Pictures excluded, please retype exactly the lines from the start of the data through the line that contains "const desk = new THREE.Group();", both ends kept, and nothing beyond them.

Source data
------------------------------------
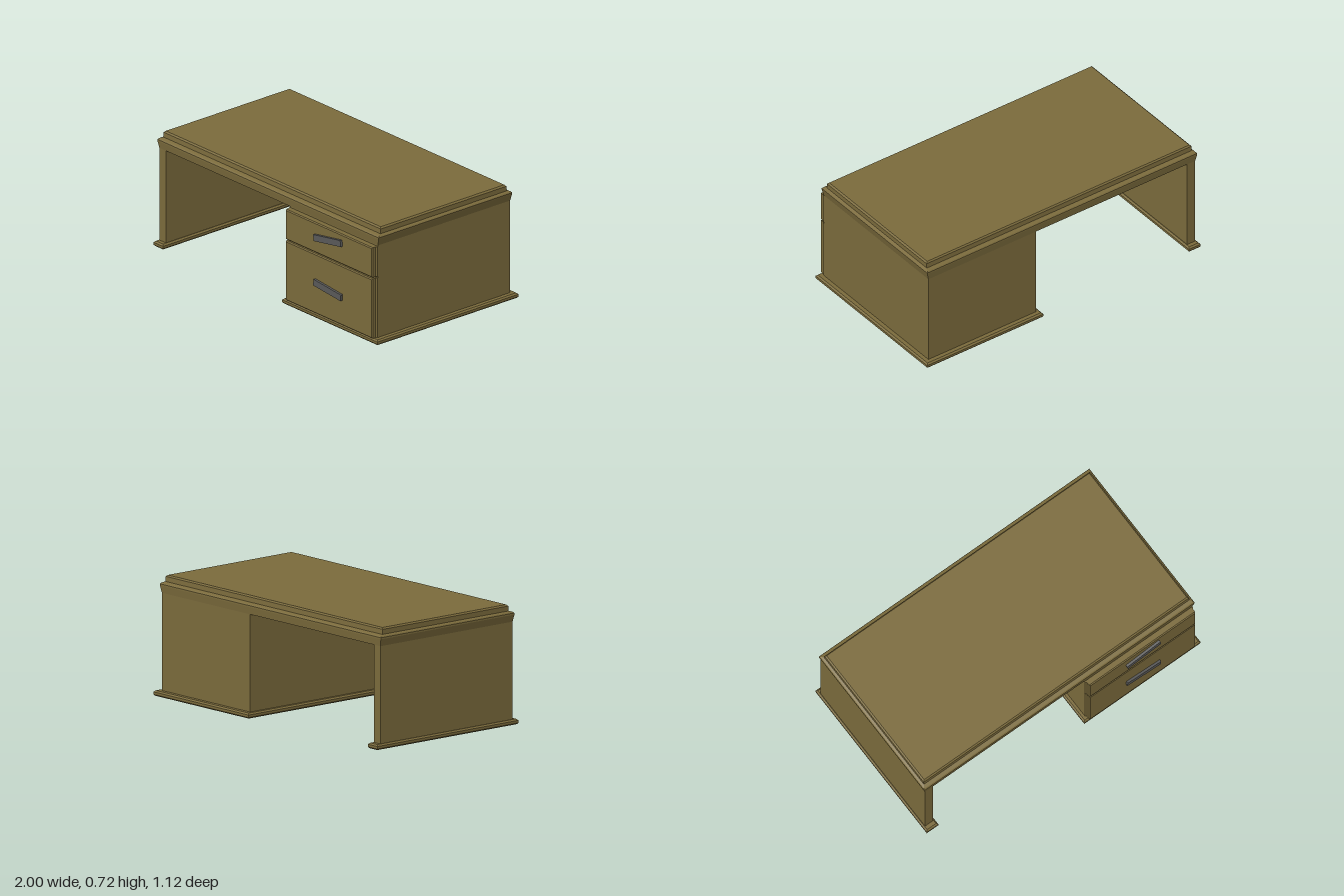
import * as THREE from 'three';

const wood = new THREE.MeshStandardMaterial({ color: 0x7b6b3c, flatShading: true });
const metal = new THREE.MeshStandardMaterial({ color: 0x5a5a5a, flatShading: true });

// Stack of rectangles [y, x0, x1, z0, z1] joined by flat sides and capped at both ends
function loft(rings) {
  const pos = [];
  const loops = rings.map(([y, x0, x1, z0, z1]) =>
    [[x0, y, z1], [x1, y, z1], [x1, y, z0], [x0, y, z0]]);
  const quad = (a, b, c, d) => pos.push(...a, ...b, ...c, ...a, ...c, ...d);
  for (let i = 0; i < loops.length - 1; i++) {
    const lo = loops[i], hi = loops[i + 1];
    for (let k = 0; k < 4; k++) {
      const n = (k + 1) % 4;
      quad(lo[k], lo[n], hi[n], hi[k]);
    }
  }
  const [a, b, c, d] = loops[0];
  quad(d, c, b, a);
  quad(...loops[loops.length - 1]);
  const geo = new THREE.BufferGeometry();
  geo.setAttribute('position', new THREE.Float32BufferAttribute(pos, 3));
  geo.computeVertexNormals();
  return geo;
}

export function createModel() {
  const desk = new THREE.Group();
  desk.name = 'desk';
  const add = (name, geo, mat = wood) => {
    const mesh = new THREE.Mesh(geo, mat);
    mesh.name = name;
    desk.add(mesh);
    return mesh;
  };

  // Desktop: flared apron, stepped moulding and chamfered upper slab
  add('desktop', loft([
    [0.622, -0.987, 0.965, -0.525, 0.505],
    [0.665, -0.997, 0.976, -0.53, 0.511],
    [0.675, -0.997, 0.978, -0.53, 0.511],
    [0.682, -0.992, 0.972, -0.524, 0.504],
    [0.688, -0.978, 0.96, -0.502, 0.482],
    [0.718, -0.978, 0.96, -0.5, 0.48],
    [0.727, -0.968, 0.95, -0.492, 0.471],
  ]));

  // Supports: drawer pedestal and side panel
  const support = (name, x0, x1) => add(name, loft([
    [0.03, x0, x1, -0.525, 0.505],
    [0.622, x0, x1, -0.525, 0.505],
  ]));
  support('pedestal', 0.177, 0.965);
  support('sidePanel', -0.987, -0.928);

  // Bevelled plinths under the supports
  const plinth = (name, x0, x1) => {
    const ring = (y, i) => [y, x0 + i, x1 - i, -0.56 + i, 0.54 - i];
    add(name, loft([ring(0.003, 0.007), ring(0.011, 0), ring(0.026, 0), ring(0.035, 0.01)]));
  };
  plinth('pedestalPlinth', 0.15, 1.0);
  plinth('sidePanelPlinth', -1.0, -0.915);

  // Drawer fronts with stepped sides, lofted forwards, each with a slanted handle
  const drawer = (name, y0, y1, handleY, tilt) => {
    const h = (y1 - y0) / 2;
    const ring = (z, x0, x1, i = 0) => [z, x0, x1, -h + i, h - i];
    const front = add(name + 'Drawer', loft([
      ring(0.5, 0.177, 0.965),
      ring(0.51, 0.177, 0.965),
      ring(0.518, 0.185, 0.959),
      ring(0.539, 0.185, 0.959),
      ring(0.546, 0.192, 0.953, 0.006),
    ]));
    front.rotation.x = Math.PI / 2;
    front.position.y = (y0 + y1) / 2;
    const handle = add(name + 'Handle', new THREE.BoxGeometry(0.245, 0.04, 0.02), metal);
    handle.position.set(0.573, handleY, 0.551);
    handle.rotation.z = THREE.MathUtils.degToRad(tilt);
  };
  drawer('lower', 0.036, 0.416, 0.227, -5.5);
  drawer('upper', 0.424, 0.615, 0.542, 9);

  return desk;
}
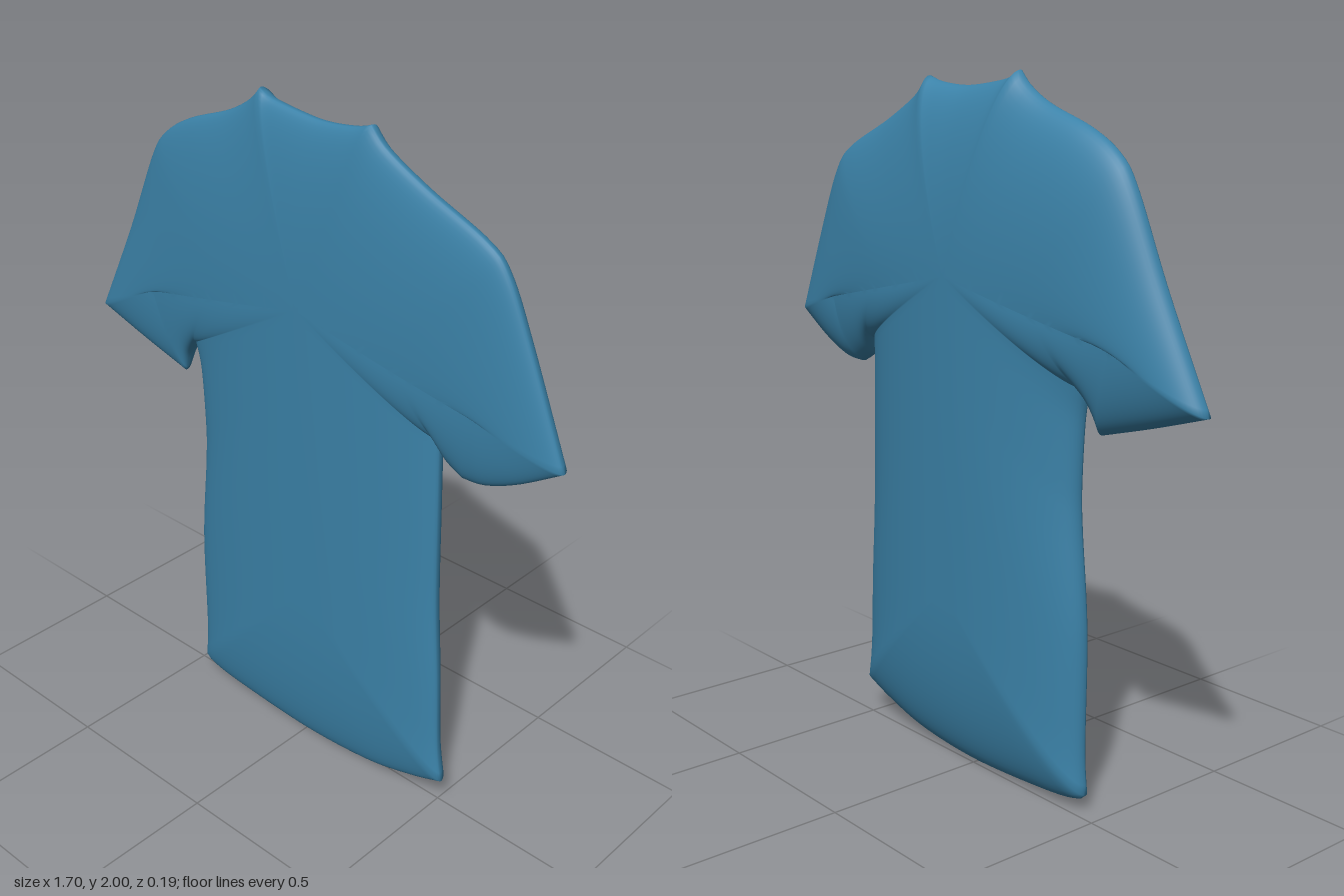
import * as THREE from 'three';
import { mergeVertices } from 'three/addons/utils/BufferGeometryUtils.js';

const V = (x, y) => new THREE.Vector2(x, y);
const SEAM_Z = 0.027, FRONT = 0.064, BACK = 0.122, RINGS = 20;

// Inner skeleton: a spine up to the chest, and one line into each sleeve
const belly = V(0.03, 0.55), chest = V(0.02, 1.45);
const leftArm = V(0.6, 1.33), rightArm = V(-0.58, 1.32);
const leftPit = chest.clone().lerp(leftArm, 0.6);
const rightPit = chest.clone().lerp(rightArm, 0.6);

// Outline, counter-clockwise: [points, skeleton start, skeleton end, steps]
const sections = [
  // hem
  [[[-0.45, 0.055], [-0.42, 0.035], [-0.3, 0.016], [0, 0], [0.25, 0.018], [0.42, 0.06], [0.53, 0.1]], belly, belly, 40],
  // left side
  [[[0.53, 0.1], [0.512, 0.22], [0.5, 0.45], [0.483, 0.7], [0.475, 1], [0.47, 1.21]], belly, chest, 40],
  // left armpit
  [[[0.47, 1.21]], chest, leftPit, 16],
  [[[0.47, 1.21], [0.5, 1.16], [0.55, 1.13]], leftPit, leftArm, 12],
  // left cuff
  [[[0.55, 1.13], [0.62, 1.137], [0.72, 1.18], [0.85, 1.26]], leftArm, leftArm, 24],
  // left sleeve and shoulder
  [[[0.85, 1.26], [0.73, 1.55], [0.65, 1.72], [0.58, 1.785], [0.4, 1.865], [0.27, 1.935], [0.22, 1.985]], leftArm, chest, 48],
  // neckline
  [[[0.22, 1.985], [0.17, 1.97], [0.08, 1.96], [0, 1.963], [-0.12, 1.98], [-0.16, 2]], chest, chest, 24],
  // right shoulder and sleeve
  [[[-0.16, 2], [-0.2, 1.96], [-0.28, 1.915], [-0.43, 1.86], [-0.53, 1.8], [-0.59, 1.72], [-0.7, 1.48], [-0.85, 1.185]], chest, rightArm, 48],
  // right cuff
  [[[-0.85, 1.185], [-0.67, 1.13], [-0.49, 1.08]], rightArm, rightArm, 24],
  // right armpit
  [[[-0.49, 1.08], [-0.475, 1.14], [-0.44, 1.19]], rightArm, rightPit, 12],
  [[[-0.44, 1.19]], rightPit, chest, 16],
  // right side
  [[[-0.44, 1.19], [-0.42, 1.11], [-0.41, 0.92], [-0.415, 0.8], [-0.44, 0.52], [-0.44, 0.18], [-0.45, 0.055]], chest, belly, 40],
];

// Pairs of rim point and the skeleton point it rises towards
function ribs() {
  const list = [];
  for (const [pts, from, to, steps] of sections) {
    const points = pts.map(([x, y]) => V(x, y));
    const curve = points.length > 1 ? new THREE.SplineCurve(points) : null;
    for (let i = 0; i < steps; i++) {
      const t = i / steps;
      list.push([curve ? curve.getPointAt(t) : points[0], from.clone().lerp(to, t)]);
    }
  }
  return list;
}

// Fullness along the skeleton: greatest at the chest, thinner to sleeves and hem
function fullness(p) {
  return 1 - 0.38 * ((p.x - chest.x) / 0.6) ** 2 - 0.06 * ((chest.y - p.y) / 0.9) ** 2;
}

// One padded half of the shirt, with elliptical ribs rising from the seam
function panel(depth, side, positions, index) {
  const list = ribs(), base = positions.length / 3, row = RINGS + 1;
  for (const [rim, core] of list) {
    for (let j = 0; j <= RINGS; j++) {
      const a = (j / RINGS) * Math.PI / 2;
      const p = core.clone().lerp(rim, Math.cos(a));
      positions.push(p.x, p.y, SEAM_Z + side * depth * fullness(core) * Math.sin(a));
    }
  }
  for (let i = 0; i < list.length; i++) {
    const n = (i + 1) % list.length;
    for (let j = 0; j < RINGS; j++) {
      const a = base + i * row + j, b = base + n * row + j;
      if (side > 0) index.push(a, b, b + 1, a, b + 1, a + 1);
      else index.push(a, b + 1, b, a, a + 1, b + 1);
    }
  }
}

export function createModel() {
  const group = new THREE.Group();
  group.name = 'tShirt';
  const positions = [], index = [];
  panel(FRONT, 1, positions, index);
  panel(BACK, -1, positions, index);

  let geometry = new THREE.BufferGeometry();
  geometry.setAttribute('position', new THREE.Float32BufferAttribute(positions, 3));
  geometry.setIndex(index);
  geometry = mergeVertices(geometry, 1e-5);
  geometry.computeVertexNormals();

  const blueCloth = new THREE.MeshStandardMaterial({ color: 0x3b82a8 });
  blueCloth.name = 'blueCloth';
  const shirt = new THREE.Mesh(geometry, blueCloth);
  shirt.name = 'shirtBody';
  group.add(shirt);
  return group;
}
------------------------------------
■ ANSWER TO THIS EXERCISE
import * as THREE from 'three';

const wood = new THREE.MeshStandardMaterial({ color: 0x7b6b3c, flatShading: true });
const metal = new THREE.MeshStandardMaterial({ color: 0x5a5a5a, flatShading: true });

// Stack of rectangles [y, x0, x1, z0, z1] joined by flat sides and capped at both ends
function loft(rings) {
  const pos = [];
  const loops = rings.map(([y, x0, x1, z0, z1]) =>
    [[x0, y, z1], [x1, y, z1], [x1, y, z0], [x0, y, z0]]);
  const quad = (a, b, c, d) => pos.push(...a, ...b, ...c, ...a, ...c, ...d);
  for (let i = 0; i < loops.length - 1; i++) {
    const lo = loops[i], hi = loops[i + 1];
    for (let k = 0; k < 4; k++) {
      const n = (k + 1) % 4;
      quad(lo[k], lo[n], hi[n], hi[k]);
    }
  }
  const [a, b, c, d] = loops[0];
  quad(d, c, b, a);
  quad(...loops[loops.length - 1]);
  const geo = new THREE.BufferGeometry();
  geo.setAttribute('position', new THREE.Float32BufferAttribute(pos, 3));
  geo.computeVertexNormals();
  return geo;
}

export function createModel() {
  const desk = new THREE.Group();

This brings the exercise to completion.